Stored records
=== Begin Enclosure ===
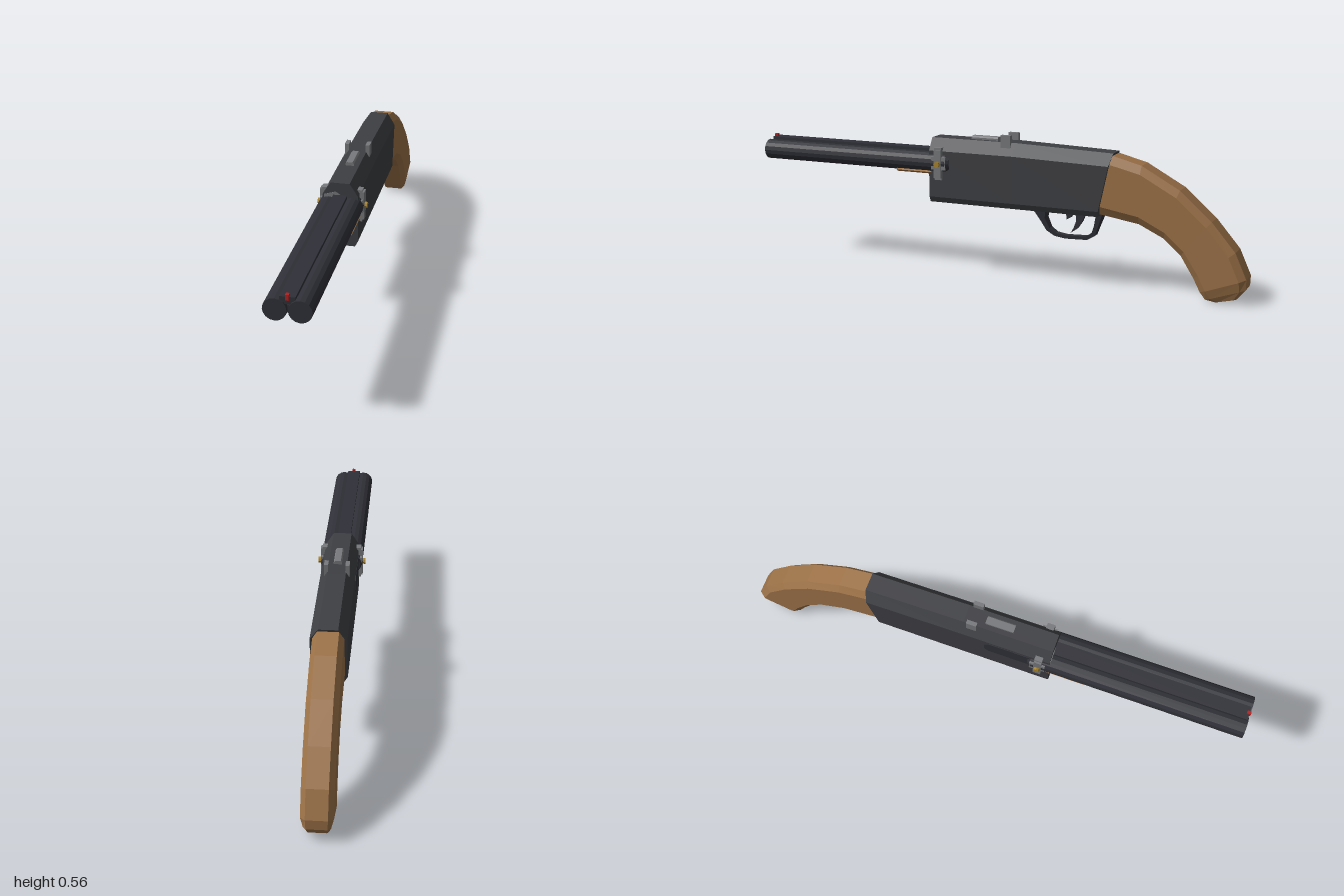
import * as THREE from 'three';

const mat = (color) => new THREE.MeshStandardMaterial({ color, flatShading: true });
const steel = mat(0x3e3f43), dark = mat(0x303138), grey = mat(0x77797c);
const wood = mat(0x9c7248), brass = mat(0xa8842f), red = mat(0xb3201f);

// Skin rings of [x, y, z] points (anticlockwise seen from +z, running towards -z)
function loft(rings) {
  const pos = [];
  const tri = (...pts) => pts.forEach((p) => pos.push(...p));
  const n = rings[0].length;
  for (let i = 0; i < rings.length - 1; i++) {
    for (let j = 0; j < n; j++) {
      const k = (j + 1) % n;
      const a = rings[i][j], b = rings[i][k], c = rings[i + 1][k], d = rings[i + 1][j];
      tri(a, d, b);
      tri(b, d, c);
    }
  }
  const first = rings[0], last = rings[rings.length - 1];
  for (let j = 1; j < n - 1; j++) {
    tri(first[0], first[j], first[j + 1]);
    tri(last[0], last[j + 1], last[j]);
  }
  const g = new THREE.BufferGeometry();
  g.setAttribute('position', new THREE.Float32BufferAttribute(pos, 3));
  g.computeVertexNormals();
  return g;
}

// Extrude a side outline of [z, y] points across x
function sideExtrude(points, width) {
  const shape = new THREE.Shape(points.map(([z, y]) => new THREE.Vector2(-z, y)));
  const g = new THREE.ExtrudeGeometry(shape, { depth: width, bevelEnabled: false });
  return g.translate(0, 0, -width / 2).rotateY(Math.PI / 2);
}

// Narrow a geometry towards its lower end
function taper(g, y0, w0, y1, w1) {
  const p = g.attributes.position;
  for (let i = 0; i < p.count; i++) {
    const t = (p.getY(i) - y0) / (y1 - y0);
    p.setX(i, Math.sign(p.getX(i)) * (w0 + (w1 - w0) * t));
  }
  g.computeVertexNormals();
  return g;
}

export function createModel() {
  const model = new THREE.Group();
  const add = (name, geometry, material, x = 0, y = 0, z = 0) => {
    const m = new THREE.Mesh(geometry, material);
    m.name = name;
    m.position.set(x, y, z);
    model.add(m);
    return m;
  };
  const box = (name, material, x0, x1, y0, y1, z0, z1) =>
    add(name, new THREE.BoxGeometry(x1 - x0, y1 - y0, z1 - z0), material,
      (x0 + x1) / 2, (y0 + y1) / 2, (z0 + z1) / 2);

  // Receiver: chamfered body with a slanted rear face
  const half = [[0.055, 0.283], [0.066, 0.305], [0.066, 0.487], [0.035, 0.535]];
  const section = [...half, ...half.map(([x, y]) => [-x, y]).reverse()];
  const drop = (y, d) => y - d * Math.max(0, (y - 0.305) / 0.23);
  add('receiver', loft([
    section.map(([x, y]) => [x, y, 0.25]),
    section.map(([x, y]) => [x, y, -0.1]),
    section.map(([x, y]) => [x, drop(y, 0.013), -0.44 - (y - 0.283) * 0.2]),
  ]), steel);

  // Stock: octagonal sections between an upper and a lower side curve
  const stations = [
    [-0.485, 0.515, -0.435, 0.292], [-0.6, 0.485, -0.595, 0.267],
    [-0.745, 0.405, -0.69, 0.222], [-0.865, 0.3, -0.755, 0.165],
    [-0.955, 0.195, -0.805, 0.085], [-0.998, 0.1, -0.83, 0.037],
  ];
  const ring = ([tz, ty, bz, by], w, flat) => {
    const at = (x, t) => [x, by + (ty - by) * t, bz + (tz - bz) * t];
    return [at(flat, 0), at(w, 0.14), at(w, 0.86), at(flat, 1),
      at(-flat, 1), at(-w, 0.86), at(-w, 0.14), at(-flat, 0)];
  };
  const stockRings = stations.map((s) => ring(s, 0.056, 0.038));
  stockRings.push(ring([-0.997, 0.062, -0.85, 0.01], 0.047, 0.036));
  stockRings.push(ring([-0.965, 0.023, -0.885, 0.003], 0.038, 0.032));
  add('stock', loft(stockRings), wood);

  // Paired barrels with capped muzzles, breech rims and side latches
  for (const s of [1, -1]) {
    const barrel = new THREE.CylinderGeometry(0.04, 0.04, 0.82, 16).rotateX(Math.PI / 2);
    add('barrel', barrel, dark, s * 0.042, 0.44, 0.59);
    const breech = new THREE.CylinderGeometry(0.04, 0.033, 0.015, 16).rotateX(Math.PI / 2);
    add('barrelBreech', breech, dark, s * 0.042, 0.44, 0.1725);

    const x0 = s > 0 ? 0.055 : -0.083;
    box('latch', grey, x0, x0 + 0.028, 0.383, 0.493, 0.192, 0.222);
    for (const y of [0.379, 0.497]) {
      const xi = s > 0 ? 0.055 : -0.076;
      box('latchEnd', grey, xi, xi + 0.021, y - 0.004, y + 0.004, 0.192, 0.222);
    }
    box('latchBand', grey, s > 0 ? 0.06 : -0.08, s > 0 ? 0.08 : -0.06, 0.415, 0.465, 0.175, 0.235);
    const pin = new THREE.CylinderGeometry(0.012, 0.012, 0.012, 8).rotateZ(Math.PI / 2);
    add('latchPin', pin, brass, s * 0.087, 0.437, 0.207);

    // Rear sight posts
    box('rearSight', grey, s * 0.04 - 0.008, s * 0.04 + 0.008, 0.5, 0.563, -0.085, -0.045);
  }

  // Rib between the barrels and the front bead
  box('rib', dark, -0.026, 0.026, 0.462, 0.488, 0.25, 0.995);
  box('barrelWeb', dark, -0.012, 0.012, 0.425, 0.455, 0.25, 0.985);
  box('frontBead', red, -0.006, 0.006, 0.477, 0.497, 0.985, 1);

  // Wooden fore-end: plate with a ridge filling the gap under the barrels
  const fore = [[0.06, 0.395], [0.073, 0.403], [0.06, 0.41], [0.022, 0.407], [0, 0.432]];
  const foreSection = [...fore, ...fore.slice(0, 4).map(([x, y]) => [-x, y]).reverse()];
  add('foreEnd', loft([0.39, 0.24].map((z) => foreSection.map(([x, y]) => [x, y, z]))), wood);

  // Breech plate showing around the barrels on one side
  const plate = new THREE.Shape([
    [-0.066, 0.37], [0.013, 0.37], [0.017, 0.4], [0, 0.49], [-0.018, 0.5], [-0.06, 0.487],
  ].map(([x, y]) => new THREE.Vector2(x, y)));
  add('breechPlate', new THREE.ExtrudeGeometry(plate, { depth: 0.003, bevelEnabled: false }),
    grey, 0, 0, 0.249);

  // Side port
  const port = [[0.18, 0.405], [0.18, 0.475], [0.01, 0.475], [-0.008, 0.46], [-0.008, 0.42], [0.008, 0.405]];
  add('sidePort', sideExtrude(port, 0.004), dark, -0.0655);

  // Top slide with chamfered crown
  const crown = [[0.016, 0.53], [0.016, 0.542], [0.011, 0.548], [-0.011, 0.548], [-0.016, 0.542], [-0.016, 0.53]];
  add('topSlide', loft([0.09, -0.02].map((z) => crown.map(([x, y]) => [x, y, z]))), grey);

  // Trigger guard: narrow strap, wider where it meets the receiver
  const guard = [
    [-0.165, 0.29], [-0.2, 0.24], [-0.222, 0.203], [-0.255, 0.183], [-0.3, 0.177], [-0.385, 0.18],
    [-0.418, 0.2], [-0.43, 0.235], [-0.45, 0.29], [-0.425, 0.29], [-0.415, 0.24], [-0.405, 0.21],
    [-0.38, 0.193], [-0.3, 0.19], [-0.26, 0.196], [-0.235, 0.213], [-0.217, 0.25], [-0.222, 0.29],
  ];
  add('triggerGuard', taper(sideExtrude(guard, 0.04), 0.177, 0.011, 0.29, 0.026), dark);

  // Trigger pair
  const trigger = [[-0.335, 0.29], [-0.38, 0.29], [-0.365, 0.25], [-0.345, 0.22], [-0.318, 0.2],
    [-0.33, 0.222], [-0.34, 0.25]];
  add('rearTrigger', sideExtrude(trigger, 0.014), dark);
  const front = [[-0.29, 0.29], [-0.325, 0.29], [-0.32, 0.262], [-0.3, 0.25], [-0.3, 0.265]];
  add('frontTrigger', sideExtrude(front, 0.014), dark);

  return model;
}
=== End Enclosure ===
What is expected: Return, with no change at all, every line in the entries above from the line containing "for (let i = 0; i < rings.length" through the line containing "tri(first[0], first[j], first[j + 1]);".

Output of the exercise:
  for (let i = 0; i < rings.length - 1; i++) {
    for (let j = 0; j < n; j++) {
      const k = (j + 1) % n;
      const a = rings[i][j], b = rings[i][k], c = rings[i + 1][k], d = rings[i + 1][j];
      tri(a, d, b);
      tri(b, d, c);
    }
  }
  const first = rings[0], last = rings[rings.length - 1];
  for (let j = 1; j < n - 1; j++) {
    tri(first[0], first[j], first[j + 1]);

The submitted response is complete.